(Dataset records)
◇ ◇ ◇ ◇ ◇

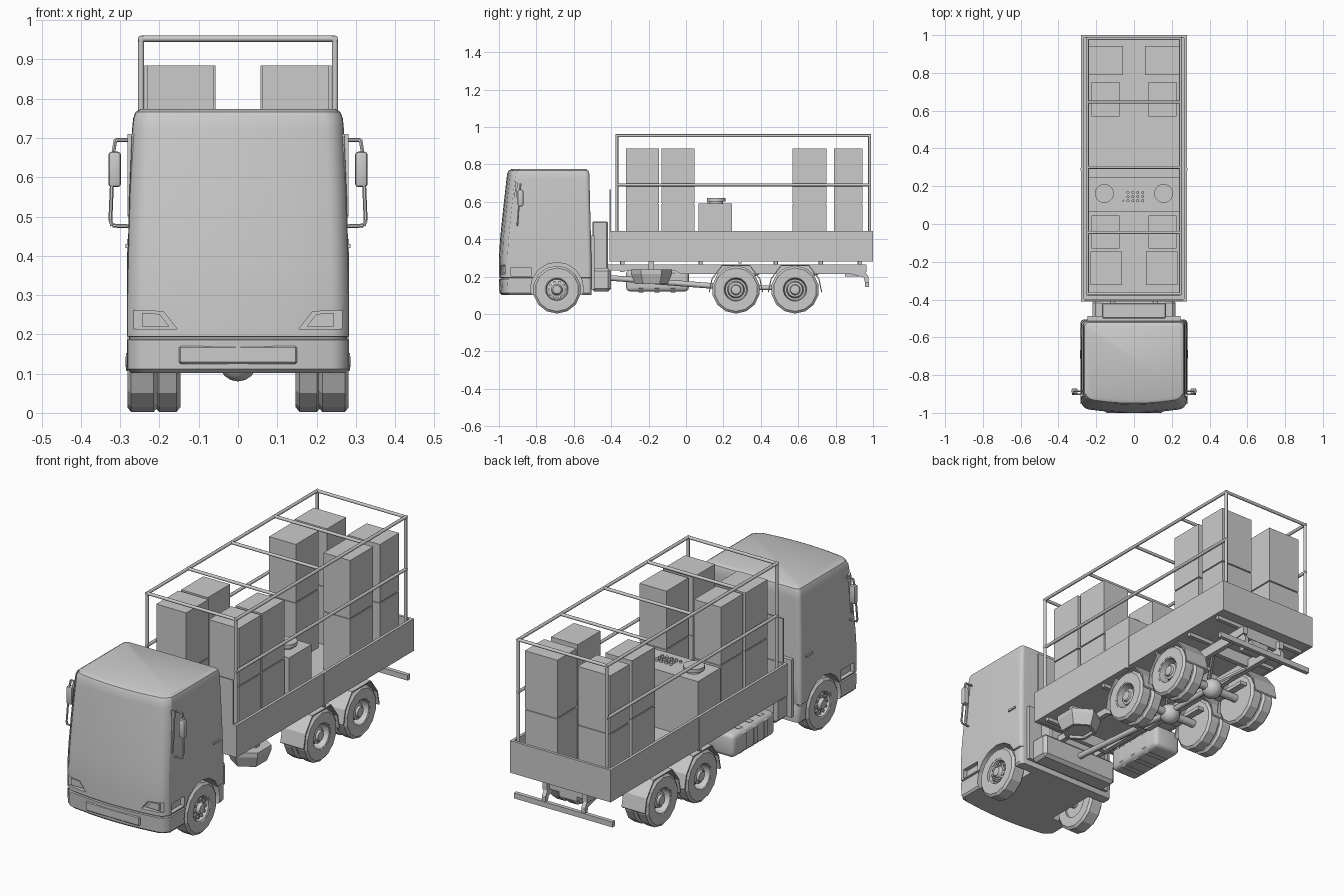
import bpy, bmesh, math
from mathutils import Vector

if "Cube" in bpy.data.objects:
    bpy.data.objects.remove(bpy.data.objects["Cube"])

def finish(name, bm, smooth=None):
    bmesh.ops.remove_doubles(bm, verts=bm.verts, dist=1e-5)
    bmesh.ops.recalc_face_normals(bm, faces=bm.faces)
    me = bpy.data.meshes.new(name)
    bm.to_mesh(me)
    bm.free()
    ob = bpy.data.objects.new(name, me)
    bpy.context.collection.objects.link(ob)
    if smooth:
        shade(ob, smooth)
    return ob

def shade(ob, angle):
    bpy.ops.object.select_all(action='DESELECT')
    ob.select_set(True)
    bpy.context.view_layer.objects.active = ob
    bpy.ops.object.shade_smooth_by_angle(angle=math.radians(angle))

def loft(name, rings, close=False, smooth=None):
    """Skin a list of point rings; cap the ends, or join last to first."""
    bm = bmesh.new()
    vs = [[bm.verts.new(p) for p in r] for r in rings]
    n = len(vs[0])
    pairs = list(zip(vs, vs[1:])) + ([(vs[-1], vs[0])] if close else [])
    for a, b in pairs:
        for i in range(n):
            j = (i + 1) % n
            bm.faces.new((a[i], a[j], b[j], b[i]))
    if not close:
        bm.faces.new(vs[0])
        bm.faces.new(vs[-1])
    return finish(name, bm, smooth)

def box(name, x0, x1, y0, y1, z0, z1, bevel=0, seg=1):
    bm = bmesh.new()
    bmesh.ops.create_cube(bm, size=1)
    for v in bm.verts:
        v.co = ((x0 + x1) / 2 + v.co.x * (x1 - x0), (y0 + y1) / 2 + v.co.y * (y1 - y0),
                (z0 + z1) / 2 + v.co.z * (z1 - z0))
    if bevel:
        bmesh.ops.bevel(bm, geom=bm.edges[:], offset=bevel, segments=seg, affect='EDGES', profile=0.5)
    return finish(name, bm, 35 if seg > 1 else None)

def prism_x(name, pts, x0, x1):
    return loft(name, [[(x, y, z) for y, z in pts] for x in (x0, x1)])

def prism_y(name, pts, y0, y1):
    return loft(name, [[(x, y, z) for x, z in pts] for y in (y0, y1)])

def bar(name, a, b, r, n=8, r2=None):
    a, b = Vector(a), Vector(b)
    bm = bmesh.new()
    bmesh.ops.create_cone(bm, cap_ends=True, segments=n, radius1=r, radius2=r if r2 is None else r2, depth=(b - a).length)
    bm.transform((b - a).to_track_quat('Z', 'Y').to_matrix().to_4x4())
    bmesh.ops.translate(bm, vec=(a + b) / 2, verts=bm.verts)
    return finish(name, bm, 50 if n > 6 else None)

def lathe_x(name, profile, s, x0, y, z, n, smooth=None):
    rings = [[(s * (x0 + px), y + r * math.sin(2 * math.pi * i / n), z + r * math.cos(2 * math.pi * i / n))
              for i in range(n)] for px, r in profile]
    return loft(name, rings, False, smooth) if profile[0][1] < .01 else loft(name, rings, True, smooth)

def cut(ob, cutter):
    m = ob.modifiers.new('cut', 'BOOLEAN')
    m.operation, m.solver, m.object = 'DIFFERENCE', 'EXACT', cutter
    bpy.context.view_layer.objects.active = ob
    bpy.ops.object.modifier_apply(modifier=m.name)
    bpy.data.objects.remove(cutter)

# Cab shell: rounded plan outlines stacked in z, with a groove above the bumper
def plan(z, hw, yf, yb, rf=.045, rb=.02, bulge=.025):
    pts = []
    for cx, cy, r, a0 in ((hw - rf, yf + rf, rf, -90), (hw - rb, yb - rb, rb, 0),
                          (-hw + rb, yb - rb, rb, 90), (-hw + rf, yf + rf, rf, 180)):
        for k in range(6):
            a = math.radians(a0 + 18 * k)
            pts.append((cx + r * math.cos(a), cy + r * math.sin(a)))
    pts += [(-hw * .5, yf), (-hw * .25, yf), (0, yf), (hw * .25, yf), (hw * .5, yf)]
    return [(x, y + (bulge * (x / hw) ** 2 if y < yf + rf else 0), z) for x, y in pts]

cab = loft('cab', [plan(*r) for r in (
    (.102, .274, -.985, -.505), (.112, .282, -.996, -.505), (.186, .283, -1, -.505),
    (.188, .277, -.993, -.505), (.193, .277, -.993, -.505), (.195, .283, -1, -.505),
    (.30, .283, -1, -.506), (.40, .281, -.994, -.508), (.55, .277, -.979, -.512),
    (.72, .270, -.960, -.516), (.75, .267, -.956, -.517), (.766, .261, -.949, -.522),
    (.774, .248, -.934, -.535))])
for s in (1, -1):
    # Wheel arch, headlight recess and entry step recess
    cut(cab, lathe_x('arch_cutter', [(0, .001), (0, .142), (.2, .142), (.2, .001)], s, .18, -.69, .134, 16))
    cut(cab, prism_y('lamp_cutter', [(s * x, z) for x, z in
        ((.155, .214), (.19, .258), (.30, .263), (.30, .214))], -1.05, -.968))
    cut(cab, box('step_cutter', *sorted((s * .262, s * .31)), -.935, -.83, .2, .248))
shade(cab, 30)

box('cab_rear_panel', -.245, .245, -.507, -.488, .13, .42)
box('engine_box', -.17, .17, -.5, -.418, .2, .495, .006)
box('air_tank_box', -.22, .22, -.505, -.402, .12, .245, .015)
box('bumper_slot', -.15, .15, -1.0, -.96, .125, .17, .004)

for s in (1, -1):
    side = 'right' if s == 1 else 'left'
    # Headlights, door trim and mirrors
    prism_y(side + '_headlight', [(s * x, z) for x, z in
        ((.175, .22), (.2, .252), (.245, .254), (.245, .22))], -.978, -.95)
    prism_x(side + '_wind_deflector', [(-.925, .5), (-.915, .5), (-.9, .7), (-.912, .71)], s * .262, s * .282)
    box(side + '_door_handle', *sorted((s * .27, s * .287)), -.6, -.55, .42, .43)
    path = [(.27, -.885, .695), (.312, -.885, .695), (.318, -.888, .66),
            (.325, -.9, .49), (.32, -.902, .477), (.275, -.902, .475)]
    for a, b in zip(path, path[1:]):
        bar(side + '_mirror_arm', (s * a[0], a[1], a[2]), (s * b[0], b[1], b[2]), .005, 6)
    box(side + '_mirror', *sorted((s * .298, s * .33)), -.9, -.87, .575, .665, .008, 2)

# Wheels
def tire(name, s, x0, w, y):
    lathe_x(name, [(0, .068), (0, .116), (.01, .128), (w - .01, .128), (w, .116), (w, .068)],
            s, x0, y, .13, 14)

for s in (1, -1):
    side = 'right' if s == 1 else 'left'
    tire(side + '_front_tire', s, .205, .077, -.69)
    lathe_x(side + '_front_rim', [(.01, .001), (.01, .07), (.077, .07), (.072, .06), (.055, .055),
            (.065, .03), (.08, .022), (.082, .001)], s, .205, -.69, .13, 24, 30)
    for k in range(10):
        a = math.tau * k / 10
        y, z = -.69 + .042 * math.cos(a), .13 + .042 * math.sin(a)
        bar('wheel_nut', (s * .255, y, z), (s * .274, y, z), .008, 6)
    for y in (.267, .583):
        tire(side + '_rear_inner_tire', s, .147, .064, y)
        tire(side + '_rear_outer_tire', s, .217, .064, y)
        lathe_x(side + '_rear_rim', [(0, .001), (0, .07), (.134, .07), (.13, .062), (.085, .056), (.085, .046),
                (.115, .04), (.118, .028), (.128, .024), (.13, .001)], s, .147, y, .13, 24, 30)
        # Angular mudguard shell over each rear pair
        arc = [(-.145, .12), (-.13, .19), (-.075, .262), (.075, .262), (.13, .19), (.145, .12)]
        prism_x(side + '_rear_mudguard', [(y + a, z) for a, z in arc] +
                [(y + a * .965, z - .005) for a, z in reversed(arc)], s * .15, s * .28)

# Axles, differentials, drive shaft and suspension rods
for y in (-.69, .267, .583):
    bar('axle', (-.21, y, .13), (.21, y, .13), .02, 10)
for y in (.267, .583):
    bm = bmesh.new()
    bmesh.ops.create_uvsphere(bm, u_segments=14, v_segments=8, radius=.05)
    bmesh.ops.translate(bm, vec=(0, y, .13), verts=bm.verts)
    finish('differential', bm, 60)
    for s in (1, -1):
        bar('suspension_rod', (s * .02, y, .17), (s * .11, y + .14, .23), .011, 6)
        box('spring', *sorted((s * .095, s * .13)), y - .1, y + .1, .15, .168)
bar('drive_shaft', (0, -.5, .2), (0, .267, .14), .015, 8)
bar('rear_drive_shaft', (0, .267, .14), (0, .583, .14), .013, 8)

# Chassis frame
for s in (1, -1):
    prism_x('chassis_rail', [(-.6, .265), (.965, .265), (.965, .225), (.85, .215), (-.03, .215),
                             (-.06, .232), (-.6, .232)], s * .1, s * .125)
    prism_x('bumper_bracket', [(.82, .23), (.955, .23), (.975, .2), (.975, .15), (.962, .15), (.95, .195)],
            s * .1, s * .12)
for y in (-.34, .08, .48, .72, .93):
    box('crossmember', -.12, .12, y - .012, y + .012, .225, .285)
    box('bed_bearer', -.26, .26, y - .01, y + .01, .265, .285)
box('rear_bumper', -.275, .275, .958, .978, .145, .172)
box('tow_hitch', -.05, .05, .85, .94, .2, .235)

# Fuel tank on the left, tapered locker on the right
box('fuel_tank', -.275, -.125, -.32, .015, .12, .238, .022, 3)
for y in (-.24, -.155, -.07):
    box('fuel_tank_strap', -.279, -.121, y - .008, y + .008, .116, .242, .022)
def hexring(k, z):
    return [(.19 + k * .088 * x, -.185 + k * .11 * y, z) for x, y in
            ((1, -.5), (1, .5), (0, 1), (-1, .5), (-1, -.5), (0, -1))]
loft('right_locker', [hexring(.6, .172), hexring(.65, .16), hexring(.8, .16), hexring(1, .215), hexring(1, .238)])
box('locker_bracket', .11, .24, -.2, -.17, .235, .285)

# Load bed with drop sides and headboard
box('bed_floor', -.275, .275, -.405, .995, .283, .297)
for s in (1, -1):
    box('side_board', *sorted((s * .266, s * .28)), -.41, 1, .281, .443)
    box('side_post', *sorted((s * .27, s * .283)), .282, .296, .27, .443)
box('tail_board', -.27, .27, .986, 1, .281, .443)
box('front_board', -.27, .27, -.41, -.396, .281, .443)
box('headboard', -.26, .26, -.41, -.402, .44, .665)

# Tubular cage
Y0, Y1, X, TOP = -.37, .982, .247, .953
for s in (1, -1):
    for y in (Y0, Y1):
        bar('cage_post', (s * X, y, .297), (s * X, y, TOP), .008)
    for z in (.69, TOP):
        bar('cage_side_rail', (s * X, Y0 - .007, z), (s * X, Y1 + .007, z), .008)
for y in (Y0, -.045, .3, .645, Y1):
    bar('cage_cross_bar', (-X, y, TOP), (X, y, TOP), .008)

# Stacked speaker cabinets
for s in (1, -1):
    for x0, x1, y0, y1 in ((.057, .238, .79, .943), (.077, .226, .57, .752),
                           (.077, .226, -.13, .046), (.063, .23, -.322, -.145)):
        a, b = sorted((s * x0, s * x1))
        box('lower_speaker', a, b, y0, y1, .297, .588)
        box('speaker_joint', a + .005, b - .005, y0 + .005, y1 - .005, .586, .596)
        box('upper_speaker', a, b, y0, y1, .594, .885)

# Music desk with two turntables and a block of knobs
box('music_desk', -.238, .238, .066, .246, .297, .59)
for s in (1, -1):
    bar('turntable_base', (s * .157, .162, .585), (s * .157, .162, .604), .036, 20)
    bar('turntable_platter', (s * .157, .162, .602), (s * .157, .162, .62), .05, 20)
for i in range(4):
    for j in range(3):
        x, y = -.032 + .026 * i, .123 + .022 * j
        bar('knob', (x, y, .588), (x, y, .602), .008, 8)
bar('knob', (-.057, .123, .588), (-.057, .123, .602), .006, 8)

◇ ◇ ◇ ◇ ◇

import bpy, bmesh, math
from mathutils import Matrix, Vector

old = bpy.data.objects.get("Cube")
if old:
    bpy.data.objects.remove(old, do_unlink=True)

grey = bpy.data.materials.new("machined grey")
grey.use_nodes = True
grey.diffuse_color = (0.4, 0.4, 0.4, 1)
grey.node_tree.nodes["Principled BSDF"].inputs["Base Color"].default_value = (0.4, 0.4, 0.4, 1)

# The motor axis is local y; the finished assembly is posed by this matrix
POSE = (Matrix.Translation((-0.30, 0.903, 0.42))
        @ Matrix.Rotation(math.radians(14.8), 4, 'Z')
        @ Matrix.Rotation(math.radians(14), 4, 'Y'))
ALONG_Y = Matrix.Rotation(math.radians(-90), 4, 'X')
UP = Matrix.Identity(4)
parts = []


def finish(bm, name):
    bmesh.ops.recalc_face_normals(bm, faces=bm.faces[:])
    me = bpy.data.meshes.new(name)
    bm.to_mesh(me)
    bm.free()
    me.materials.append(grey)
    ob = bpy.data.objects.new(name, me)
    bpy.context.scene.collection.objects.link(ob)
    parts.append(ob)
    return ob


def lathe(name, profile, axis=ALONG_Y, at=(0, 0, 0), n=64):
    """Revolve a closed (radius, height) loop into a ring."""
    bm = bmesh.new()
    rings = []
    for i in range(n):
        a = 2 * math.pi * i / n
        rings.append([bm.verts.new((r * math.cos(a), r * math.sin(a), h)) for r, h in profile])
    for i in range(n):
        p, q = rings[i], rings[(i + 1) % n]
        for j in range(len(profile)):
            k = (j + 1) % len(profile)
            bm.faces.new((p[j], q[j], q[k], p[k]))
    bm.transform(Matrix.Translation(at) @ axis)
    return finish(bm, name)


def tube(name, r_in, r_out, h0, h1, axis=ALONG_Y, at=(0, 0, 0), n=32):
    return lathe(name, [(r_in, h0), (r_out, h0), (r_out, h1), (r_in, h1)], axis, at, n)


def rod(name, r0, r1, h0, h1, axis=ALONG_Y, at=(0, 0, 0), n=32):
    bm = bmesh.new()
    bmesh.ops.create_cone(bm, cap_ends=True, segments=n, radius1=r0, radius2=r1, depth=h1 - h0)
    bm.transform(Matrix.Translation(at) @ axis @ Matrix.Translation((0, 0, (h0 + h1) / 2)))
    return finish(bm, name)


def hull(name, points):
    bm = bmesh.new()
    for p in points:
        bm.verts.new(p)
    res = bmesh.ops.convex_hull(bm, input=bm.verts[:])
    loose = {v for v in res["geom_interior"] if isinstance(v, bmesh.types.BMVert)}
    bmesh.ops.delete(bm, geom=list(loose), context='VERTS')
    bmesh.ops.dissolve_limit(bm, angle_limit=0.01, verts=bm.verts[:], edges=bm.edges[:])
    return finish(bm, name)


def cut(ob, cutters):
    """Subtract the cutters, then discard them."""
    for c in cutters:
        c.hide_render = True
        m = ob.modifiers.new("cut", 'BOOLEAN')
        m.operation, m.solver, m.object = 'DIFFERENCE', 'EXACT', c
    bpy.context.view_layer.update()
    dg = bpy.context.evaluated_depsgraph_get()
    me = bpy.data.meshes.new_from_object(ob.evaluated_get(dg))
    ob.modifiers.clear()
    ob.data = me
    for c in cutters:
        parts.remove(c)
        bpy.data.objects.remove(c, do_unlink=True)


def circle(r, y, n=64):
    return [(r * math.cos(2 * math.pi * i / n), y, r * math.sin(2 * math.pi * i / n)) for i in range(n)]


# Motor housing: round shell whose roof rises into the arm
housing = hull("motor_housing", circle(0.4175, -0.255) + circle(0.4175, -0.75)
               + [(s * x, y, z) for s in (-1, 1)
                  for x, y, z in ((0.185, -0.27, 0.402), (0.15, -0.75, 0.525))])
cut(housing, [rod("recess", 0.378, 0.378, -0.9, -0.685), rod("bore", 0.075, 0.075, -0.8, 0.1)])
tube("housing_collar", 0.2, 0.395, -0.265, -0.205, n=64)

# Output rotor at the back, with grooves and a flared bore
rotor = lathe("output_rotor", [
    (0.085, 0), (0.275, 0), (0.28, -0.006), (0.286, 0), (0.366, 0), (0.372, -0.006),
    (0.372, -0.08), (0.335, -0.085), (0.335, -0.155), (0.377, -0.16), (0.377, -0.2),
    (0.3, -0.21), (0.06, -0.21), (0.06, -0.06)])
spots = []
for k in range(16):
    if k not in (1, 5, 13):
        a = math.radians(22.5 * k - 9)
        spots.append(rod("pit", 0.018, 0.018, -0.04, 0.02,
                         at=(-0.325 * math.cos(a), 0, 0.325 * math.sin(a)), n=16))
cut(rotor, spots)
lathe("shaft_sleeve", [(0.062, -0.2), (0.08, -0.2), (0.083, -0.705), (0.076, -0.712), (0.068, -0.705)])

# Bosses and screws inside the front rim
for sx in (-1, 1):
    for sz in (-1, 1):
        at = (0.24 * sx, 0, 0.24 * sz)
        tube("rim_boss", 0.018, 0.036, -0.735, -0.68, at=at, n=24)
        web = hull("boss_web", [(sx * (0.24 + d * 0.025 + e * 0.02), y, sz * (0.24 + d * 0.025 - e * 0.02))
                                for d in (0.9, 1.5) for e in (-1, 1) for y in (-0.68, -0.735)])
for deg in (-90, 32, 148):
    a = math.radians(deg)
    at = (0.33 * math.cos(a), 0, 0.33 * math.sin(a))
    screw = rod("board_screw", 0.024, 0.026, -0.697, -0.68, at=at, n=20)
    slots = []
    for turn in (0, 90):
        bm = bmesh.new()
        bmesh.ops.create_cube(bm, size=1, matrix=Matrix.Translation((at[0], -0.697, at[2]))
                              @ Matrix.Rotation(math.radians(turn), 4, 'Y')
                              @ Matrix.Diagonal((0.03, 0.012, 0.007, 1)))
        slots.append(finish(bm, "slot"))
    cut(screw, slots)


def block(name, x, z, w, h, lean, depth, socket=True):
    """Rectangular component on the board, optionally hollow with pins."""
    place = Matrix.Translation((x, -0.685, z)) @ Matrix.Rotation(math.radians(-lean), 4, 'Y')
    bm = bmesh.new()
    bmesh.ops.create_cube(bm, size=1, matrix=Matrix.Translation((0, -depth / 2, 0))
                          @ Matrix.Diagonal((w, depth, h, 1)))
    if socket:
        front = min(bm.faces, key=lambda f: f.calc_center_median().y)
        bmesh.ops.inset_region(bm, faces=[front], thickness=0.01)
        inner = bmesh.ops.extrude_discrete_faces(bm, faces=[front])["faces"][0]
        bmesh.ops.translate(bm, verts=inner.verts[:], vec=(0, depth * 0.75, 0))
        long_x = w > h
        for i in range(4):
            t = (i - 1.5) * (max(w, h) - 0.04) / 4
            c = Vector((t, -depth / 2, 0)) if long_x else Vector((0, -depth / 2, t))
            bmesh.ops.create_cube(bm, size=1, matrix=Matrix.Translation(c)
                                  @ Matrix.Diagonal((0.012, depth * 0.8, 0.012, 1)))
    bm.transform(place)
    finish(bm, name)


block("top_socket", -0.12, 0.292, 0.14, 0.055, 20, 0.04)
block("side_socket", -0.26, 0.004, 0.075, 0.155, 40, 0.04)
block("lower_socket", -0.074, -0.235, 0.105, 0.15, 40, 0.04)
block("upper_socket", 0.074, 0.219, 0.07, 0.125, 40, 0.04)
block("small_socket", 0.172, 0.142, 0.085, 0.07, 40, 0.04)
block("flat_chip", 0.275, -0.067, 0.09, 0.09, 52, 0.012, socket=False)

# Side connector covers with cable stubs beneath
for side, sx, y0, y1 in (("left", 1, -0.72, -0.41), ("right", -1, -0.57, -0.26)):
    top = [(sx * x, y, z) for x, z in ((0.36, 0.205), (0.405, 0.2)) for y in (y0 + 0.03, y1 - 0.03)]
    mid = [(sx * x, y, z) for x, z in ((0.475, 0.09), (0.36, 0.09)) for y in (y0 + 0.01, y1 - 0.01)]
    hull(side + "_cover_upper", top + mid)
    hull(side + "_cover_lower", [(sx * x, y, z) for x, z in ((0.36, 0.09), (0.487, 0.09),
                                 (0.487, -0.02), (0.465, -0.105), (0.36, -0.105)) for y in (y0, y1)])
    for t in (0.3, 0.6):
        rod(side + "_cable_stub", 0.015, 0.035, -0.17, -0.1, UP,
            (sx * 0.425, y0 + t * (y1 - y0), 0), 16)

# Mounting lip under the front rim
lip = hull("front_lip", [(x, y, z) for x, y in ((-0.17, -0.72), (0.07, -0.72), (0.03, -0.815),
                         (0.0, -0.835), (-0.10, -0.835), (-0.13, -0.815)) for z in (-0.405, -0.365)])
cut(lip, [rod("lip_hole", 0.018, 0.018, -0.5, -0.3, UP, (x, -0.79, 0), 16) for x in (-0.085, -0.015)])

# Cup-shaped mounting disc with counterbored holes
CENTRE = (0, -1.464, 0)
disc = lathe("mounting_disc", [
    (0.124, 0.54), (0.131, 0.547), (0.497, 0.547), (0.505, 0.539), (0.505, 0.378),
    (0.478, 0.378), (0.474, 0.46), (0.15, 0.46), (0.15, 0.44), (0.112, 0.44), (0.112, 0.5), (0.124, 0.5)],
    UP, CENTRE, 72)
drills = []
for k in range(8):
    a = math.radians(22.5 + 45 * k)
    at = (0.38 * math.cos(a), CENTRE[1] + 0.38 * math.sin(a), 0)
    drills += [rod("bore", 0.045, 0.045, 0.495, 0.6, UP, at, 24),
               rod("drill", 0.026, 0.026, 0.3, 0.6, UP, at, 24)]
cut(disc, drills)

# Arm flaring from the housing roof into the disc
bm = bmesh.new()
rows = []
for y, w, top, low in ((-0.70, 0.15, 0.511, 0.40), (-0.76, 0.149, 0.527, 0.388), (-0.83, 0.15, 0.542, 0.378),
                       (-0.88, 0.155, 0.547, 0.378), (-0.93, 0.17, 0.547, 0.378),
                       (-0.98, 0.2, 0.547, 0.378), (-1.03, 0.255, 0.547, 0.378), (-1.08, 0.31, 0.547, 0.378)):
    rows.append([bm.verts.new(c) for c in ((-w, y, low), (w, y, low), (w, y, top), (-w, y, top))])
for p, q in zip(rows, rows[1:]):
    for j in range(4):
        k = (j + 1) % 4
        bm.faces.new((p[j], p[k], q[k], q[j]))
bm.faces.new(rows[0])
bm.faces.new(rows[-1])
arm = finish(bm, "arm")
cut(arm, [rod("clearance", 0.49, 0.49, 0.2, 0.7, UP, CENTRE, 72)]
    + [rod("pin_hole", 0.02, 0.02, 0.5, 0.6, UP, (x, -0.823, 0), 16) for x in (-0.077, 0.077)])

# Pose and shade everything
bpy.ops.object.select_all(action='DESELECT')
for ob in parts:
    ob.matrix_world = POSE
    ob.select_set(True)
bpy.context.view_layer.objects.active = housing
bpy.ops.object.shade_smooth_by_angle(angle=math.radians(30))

◇ ◇ ◇ ◇ ◇

Return only the lines of the records in which the string "faces" appears.

**FINISHED TASK**
    bmesh.ops.recalc_face_normals(bm, faces=bm.faces)
            bm.faces.new((a[i], a[j], b[j], b[i]))
        bm.faces.new(vs[0])
        bm.faces.new(vs[-1])
    bmesh.ops.recalc_face_normals(bm, faces=bm.faces[:])
            bm.faces.new((p[j], q[j], q[k], p[k]))
        front = min(bm.faces, key=lambda f: f.calc_center_median().y)
        bmesh.ops.inset_region(bm, faces=[front], thickness=0.01)
        inner = bmesh.ops.extrude_discrete_faces(bm, faces=[front])["faces"][0]
        bm.faces.new((p[j], p[k], q[k], q[j]))
bm.faces.new(rows[0])
bm.faces.new(rows[-1])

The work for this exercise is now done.